** Opening Given information block **

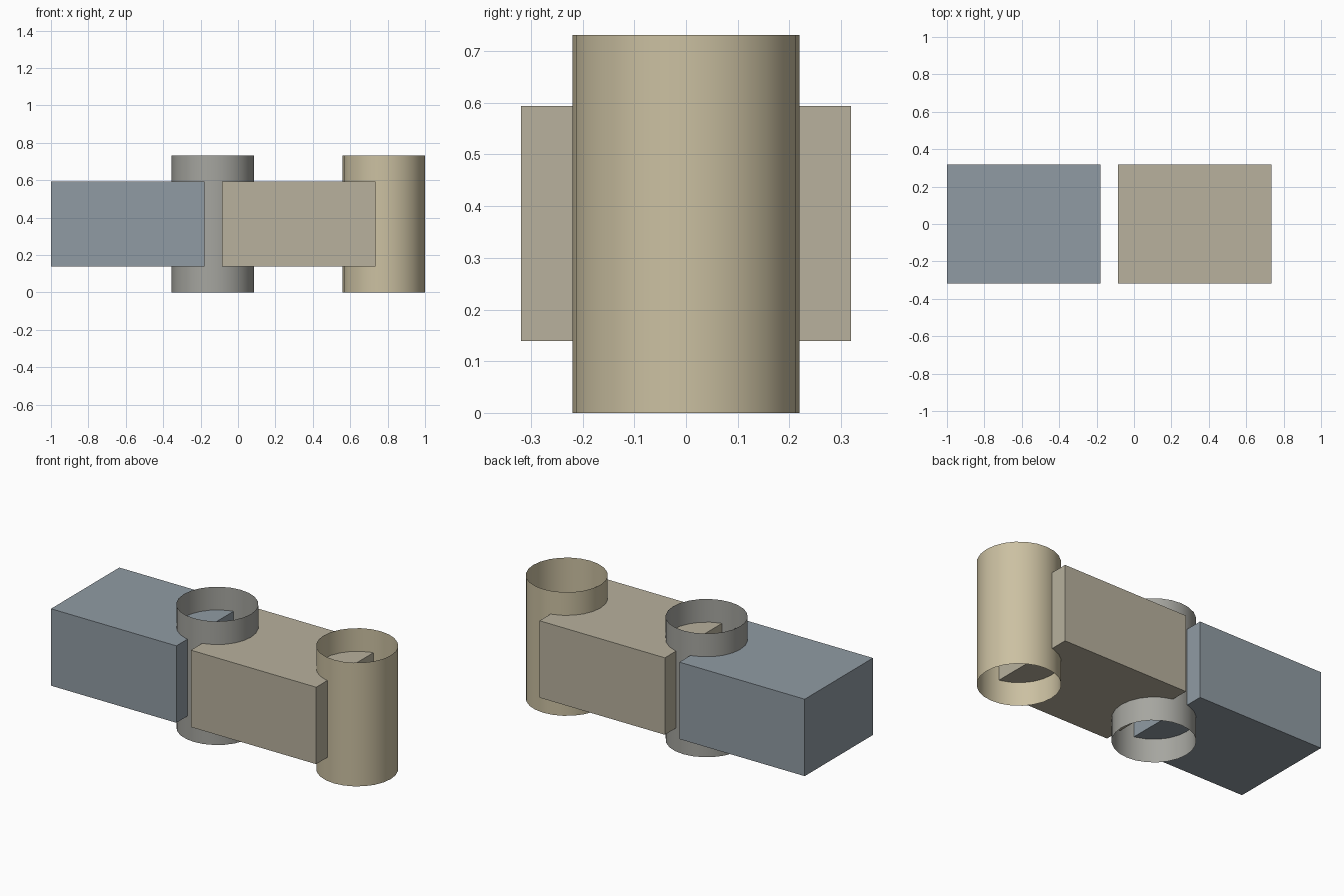
import bpy
import math

if "Cube" in bpy.data.objects:
    bpy.data.objects.remove(bpy.data.objects["Cube"])

PITCH = 0.915            # spacing between repeated segments
LENGTH, WIDTH = 0.82, 0.638
Z_LOW, Z_HIGH = 0.139, 0.594
RADIUS, HEIGHT = 0.22, 0.731


def paint(obj, name, rgb):
    mat = bpy.data.materials.new(name)
    mat.diffuse_color = (*rgb, 1)
    mat.use_nodes = True
    mat.node_tree.nodes["Principled BSDF"].inputs["Base Color"].default_value = mat.diffuse_color
    obj.data.materials.append(mat)


def block(name, x_start, rgb):
    bpy.ops.mesh.primitive_cube_add(
        size=1, location=(x_start + LENGTH / 2, 0, (Z_LOW + Z_HIGH) / 2))
    obj = bpy.context.object
    obj.name = name
    obj.scale = (LENGTH, WIDTH, Z_HIGH - Z_LOW)
    bpy.ops.object.transform_apply(location=False, rotation=False, scale=True)
    paint(obj, name + "_paint", rgb)


def open_tube(name, x, rgb):
    # Thin sleeve, open at both ends
    bpy.ops.mesh.primitive_cylinder_add(
        vertices=24, radius=RADIUS, depth=HEIGHT,
        end_fill_type='NOTHING', location=(x, 0, HEIGHT / 2))
    obj = bpy.context.object
    obj.name = name
    bpy.ops.object.shade_smooth_by_angle(angle=math.radians(30))
    paint(obj, name + "_paint", rgb)


# Two link blocks with a small gap between them
block("left_block", -1.0, (0.28, 0.33, 0.37))
block("right_block", -1.0 + PITCH, (0.48, 0.44, 0.34))

# Upright sleeves around the right end of each block
open_tube("middle_sleeve", 1 - RADIUS - PITCH, (0.38, 0.38, 0.35))
open_tube("end_sleeve", 1 - RADIUS, (0.60, 0.53, 0.36))
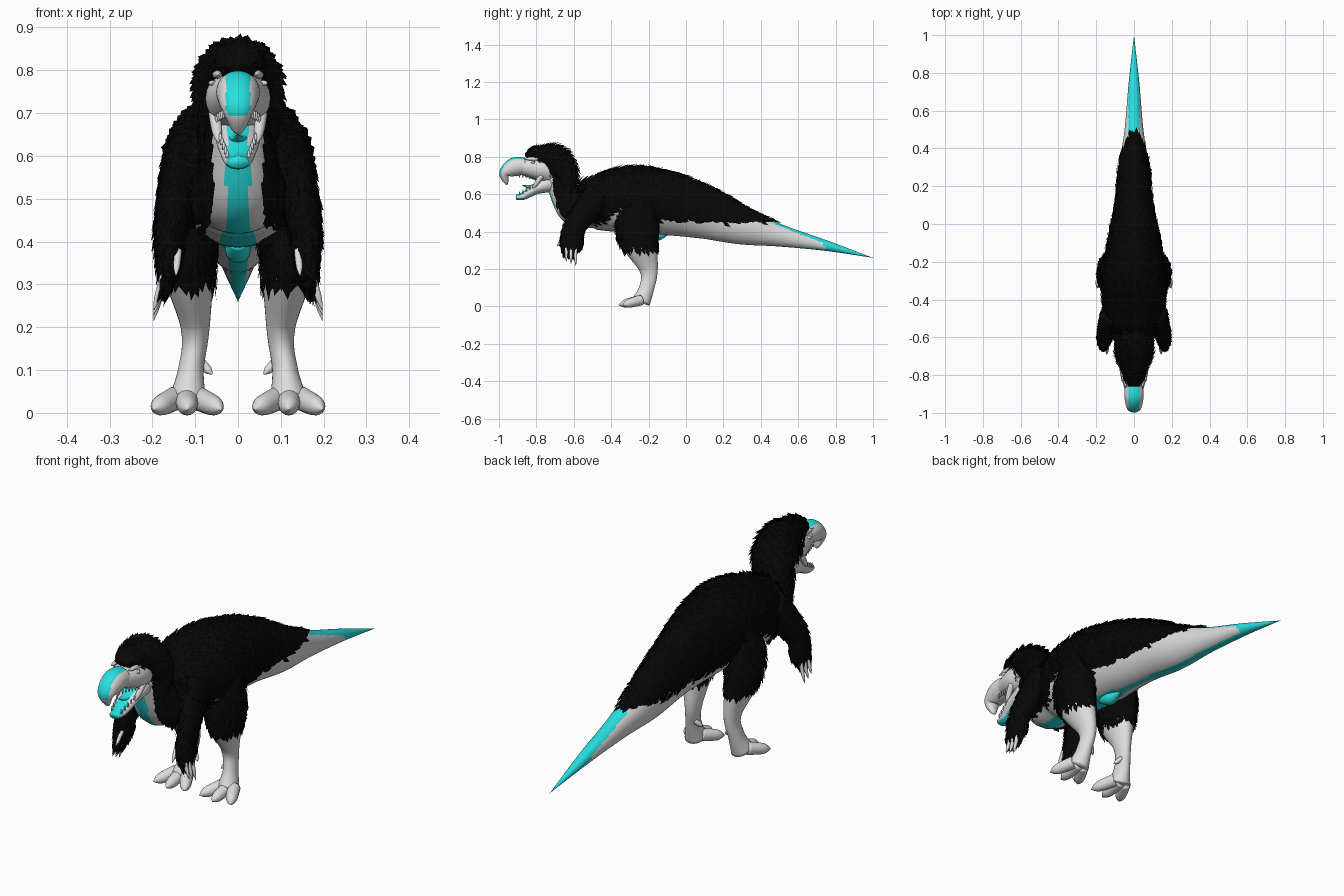
import bpy, bmesh, math, random
from mathutils import Vector

random.seed(4)
if "Cube" in bpy.data.objects:
    bpy.data.objects.remove(bpy.data.objects["Cube"])


def material(name, red, green, blue):
    colour = (red, green, blue, 1)
    made = bpy.data.materials.new(name)
    made.use_nodes = True
    made.diffuse_color = colour
    made.node_tree.nodes["Principled BSDF"].inputs["Base Color"].default_value = colour
    return made


MATERIALS = [material("pale skin", .72, .72, .72),
             material("turquoise skin", .02, .74, .74),
             material("black feather", .002, .002, .002)]
PALE, BLUE, BLACK = range(len(MATERIALS))


def finish(bm, name, smooth):
    mesh = bpy.data.meshes.new(name)
    bm.to_mesh(mesh)
    bm.free()
    for mat in MATERIALS:
        mesh.materials.append(mat)
    for polygon in mesh.polygons:
        polygon.use_smooth = smooth
    bpy.context.collection.objects.link(bpy.data.objects.new(name, mesh))


def spline(points, spacing):
    """Smooth path through rows of x, y, z, half width and optional half height."""
    rows = [Vector((*p[:4], p[-1])) for p in points]
    path = []
    padded = [rows[0], *rows, rows[-1]]
    for before, start, end, after in zip(padded, rows, rows[1:], padded[3:]):
        steps = max(2, round((end - start).length / spacing))
        slope_in, slope_out = (end - before) / 2, (after - start) / 2
        for k in range(steps):
            t = k / steps
            ease = t * t * (3 - 2 * t)
            path.append(start.lerp(end, ease) + slope_in * t * (1 - t) ** 2
                        - slope_out * t * t * (1 - t))
    return path + [rows[-1]]


def feathers(name, roots, length, lift):
    """Overlapping pointed cards laid along the flow of the surface."""
    bm = bmesh.new()
    for centre, normal, flow in roots:
        along = flow - normal * flow.dot(normal)
        if along.length < .1:
            continue
        along.normalize()
        side = normal.cross(along)
        reach = (along + side * random.uniform(-.3, .3)) * length * random.uniform(.7, 1.2)
        reach += normal * lift * random.uniform(.5, 1.2)
        half = side * length / 4
        middle = centre + reach / 2
        outline = (centre, middle + half, centre + reach, middle - half)
        card = bm.faces.new([bm.verts.new(corner) for corner in outline])
        card.material_index = BLACK
    finish(bm, name, False)


def tube(name, points, rule, sides=16, spacing=.01, plume=None):
    """Loft of ellipses along a path, coloured by a rule on face centre and normal."""
    rows = spline(points, spacing)
    bm = bmesh.new()
    rings, flows = [], []
    for i, row in enumerate(rows):
        ahead, behind = rows[min(i + 1, len(rows) - 1)], rows[max(i - 1, 0)]
        flow = Vector((ahead - behind)[:3]).normalized()
        across = (Vector((1, 0, 0)) - flow * flow.x).normalized()
        wide = across * max(row[3], .001)
        high = across.cross(flow) * max(row[4], .001)
        angles = [math.tau * k / sides for k in range(sides)]
        rings.append([bm.verts.new(Vector(row[:3]) + wide * math.cos(a) + high * math.sin(a))
                      for a in angles])
        flows.append(flow)
    made = []
    for ring, following, flow in zip(rings, rings[1:], flows):
        for k in range(sides):
            made.append((bm.faces.new((ring[k - 1], ring[k], following[k], following[k - 1])), flow))
    for end in (0, -1):
        made.append((bm.faces.new(rings[end]), flows[end]))
    bmesh.ops.recalc_face_normals(bm, faces=bm.faces[:])
    roots = []
    for face, flow in made:
        centre = face.calc_center_median()
        face.material_index = rule(centre, face.normal)
        if face.material_index == BLACK:
            roots.append((centre, face.normal.copy(), flow))
    finish(bm, name, True)
    if plume:
        feathers(name + "_feathers", roots, *plume)


def centred(name, points, rule, **options):
    tube(name, [(0, *p) for p in points], rule, **options)


def pair(name, points, rule, **options):
    for label, sign in (("left_", 1), ("right_", -1)):
        tube(label + name, [(sign * p[0], *p[1:]) for p in points], rule, **options)


def pale(centre, normal):
    return PALE


def blue(centre, normal):
    return BLUE


def black(centre, normal):
    return BLACK


def spike(name, start, end, radius):
    """Mirrored digit, claw or tooth that stays thick and then tapers to a point."""
    bend = Vector(start).lerp(Vector(end), .7)
    pair(name, [(*start, radius), (*bend, radius * .8), (*end, 0)], pale)


# Neck, trunk and tail
def body_rule(c, n):
    if c.y > .74:
        return BLUE
    stripe = .028 if c.y < -.56 else .036 if c.y < -.1 else .018
    if -n.z - n.y > .6 and abs(c.x) < stripe:
        return BLUE
    if c.y > .46:
        return BLUE if n.z > .3 and abs(c.x) < .03 else PALE
    if c.y < -.5:
        nape = n.y + n.z > .1
        flank = abs(c.x) > .058 and c.z > .45
        return BLACK if nape or flank else PALE
    return BLACK if c.z > (.73 + c.y * .6 if c.y < -.3 else .46) else PALE


centred("body", [(-.7, .7, .06), (-.6, .54, .1), (-.5, .55, .15, .14), (-.3, .57, .17, .18),
                 (-.1, .55, .14, .17), (.1, .5, .1, .14), (.3, .43, .08, .1), (.5, .38, .05, .06),
                 (.75, .325, .028), (1, .26, 0)],
        body_rule, sides=48, spacing=.018, plume=(.05, .012))
centred("vent", [(-.22, .4, .02), (-.16, .38, .03), (-.1, .39, .01)], blue)

# Feathered mane over the crown and nape
centred("mane", [(-.86, .81, .03, .01), (-.8, .81, .05, .04), (-.7, .78, .09, .08),
                 (-.64, .7, .09, .06), (-.64, .57, .07, .04)],
        black, sides=32, spacing=.014, plume=(.05, .016))


# Skull, hooked beak and open lower jaw
def beak_rule(c, n):
    return BLUE if abs(c.x) < .028 and n.z - n.y > .5 else PALE


def jaw_rule(c, n):
    return BLUE if c.y < -.9 or abs(c.x) < .026 else PALE


centred("skull", [(-.68, .72, .06, .07), (-.77, .735, .076, .07), (-.86, .745, .054, .047),
                  (-.92, .75, .03)], pale, sides=24)
centred("beak", [(-.86, .75, .05, .045), (-.92, .745, .05), (-.97, .71, .038, .03),
                 (-.96, .66, .014, .01), (-.955, .65, 0)], beak_rule, sides=40, spacing=.008)
centred("lower_jaw", [(-.72, .66, .055, .05), (-.8, .63, .05, .03), (-.87, .59, .034, .02),
                      (-.91, .585, .024, .014)], jaw_rule, sides=24)
centred("tongue", [(-.76, .66, .03, .01), (-.83, .64, .02, .01), (-.88, .65, 0)], blue)
spike("cheek", (.055, -.77, .7), (.045, -.82, .63), .014)
spike("brow", (.05, -.77, .79), (.045, -.87, .79), .011)
spike("eye", (.055, -.81, .77), (.068, -.83, .77), .007)
for i in range(6):
    x, y = .05 - i * .004, -.8 - i * .018
    root = .698 + i * .002
    spike("upper_tooth", (x, y, root), (x, y, root - .02), .004)
    gum = .645 - i * .01
    spike("lower_tooth", (x - .005, y, gum), (x - .005, y, gum + .02), .004)


# Legs with feathered thighs
def leg_rule(c, n):
    return BLACK if c.z > .315 else PALE


pair("leg", [(.1, -.25, .6, .06, .09), (.12, -.26, .4, .07, .11), (.1, -.2, .2, .034, .05),
             (.11, -.21, .1, .03, .04), (.118, -.24, .025, .046, .05)],
     leg_rule, sides=32, spacing=.016, plume=(.05, .01))
for name, spread in (("inner_toe", -.08), ("middle_toe", 0), ("outer_toe", .08)):
    spike(name, (.12 + spread / 3, -.24, .034), (.118 + spread, abs(spread) / 4 - .36, .008), .028)
spike("hind_toe", (.09, -.19, .12), (.06, -.21, .09), .012)

# Feathered arms with clawed hands
pair("arm", [(.12, -.46, .6, .05, .08), (.153, -.58, .45, .037, .056), (.162, -.61, .35, .024, .055),
             (.168, -.62, .3, .01, .03)],
     black, sides=24, spacing=.016, plume=(.048, .01))
spike("thumb", (.14, -.65, .38), (.145, -.69, .32), .009)
for i, name in enumerate(("front_finger", "middle_finger", "back_finger")):
    y = -.64 + i * .025
    spike(name, (.17, y, .33), (.197, y, .24 - i * .012), .009)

** Closing Given information block **

● Work instruction
For this exercise, please output exactly the lines above starting at the line with "return BLACK if c.z > (.73" and ending at the line with "# Feathered mane over the crown and nape", ends included.

● The completed task
    return BLACK if c.z > (.73 + c.y * .6 if c.y < -.3 else .46) else PALE


centred("body", [(-.7, .7, .06), (-.6, .54, .1), (-.5, .55, .15, .14), (-.3, .57, .17, .18),
                 (-.1, .55, .14, .17), (.1, .5, .1, .14), (.3, .43, .08, .1), (.5, .38, .05, .06),
                 (.75, .325, .028), (1, .26, 0)],
        body_rule, sides=48, spacing=.018, plume=(.05, .012))
centred("vent", [(-.22, .4, .02), (-.16, .38, .03), (-.1, .39, .01)], blue)

# Feathered mane over the crown and nape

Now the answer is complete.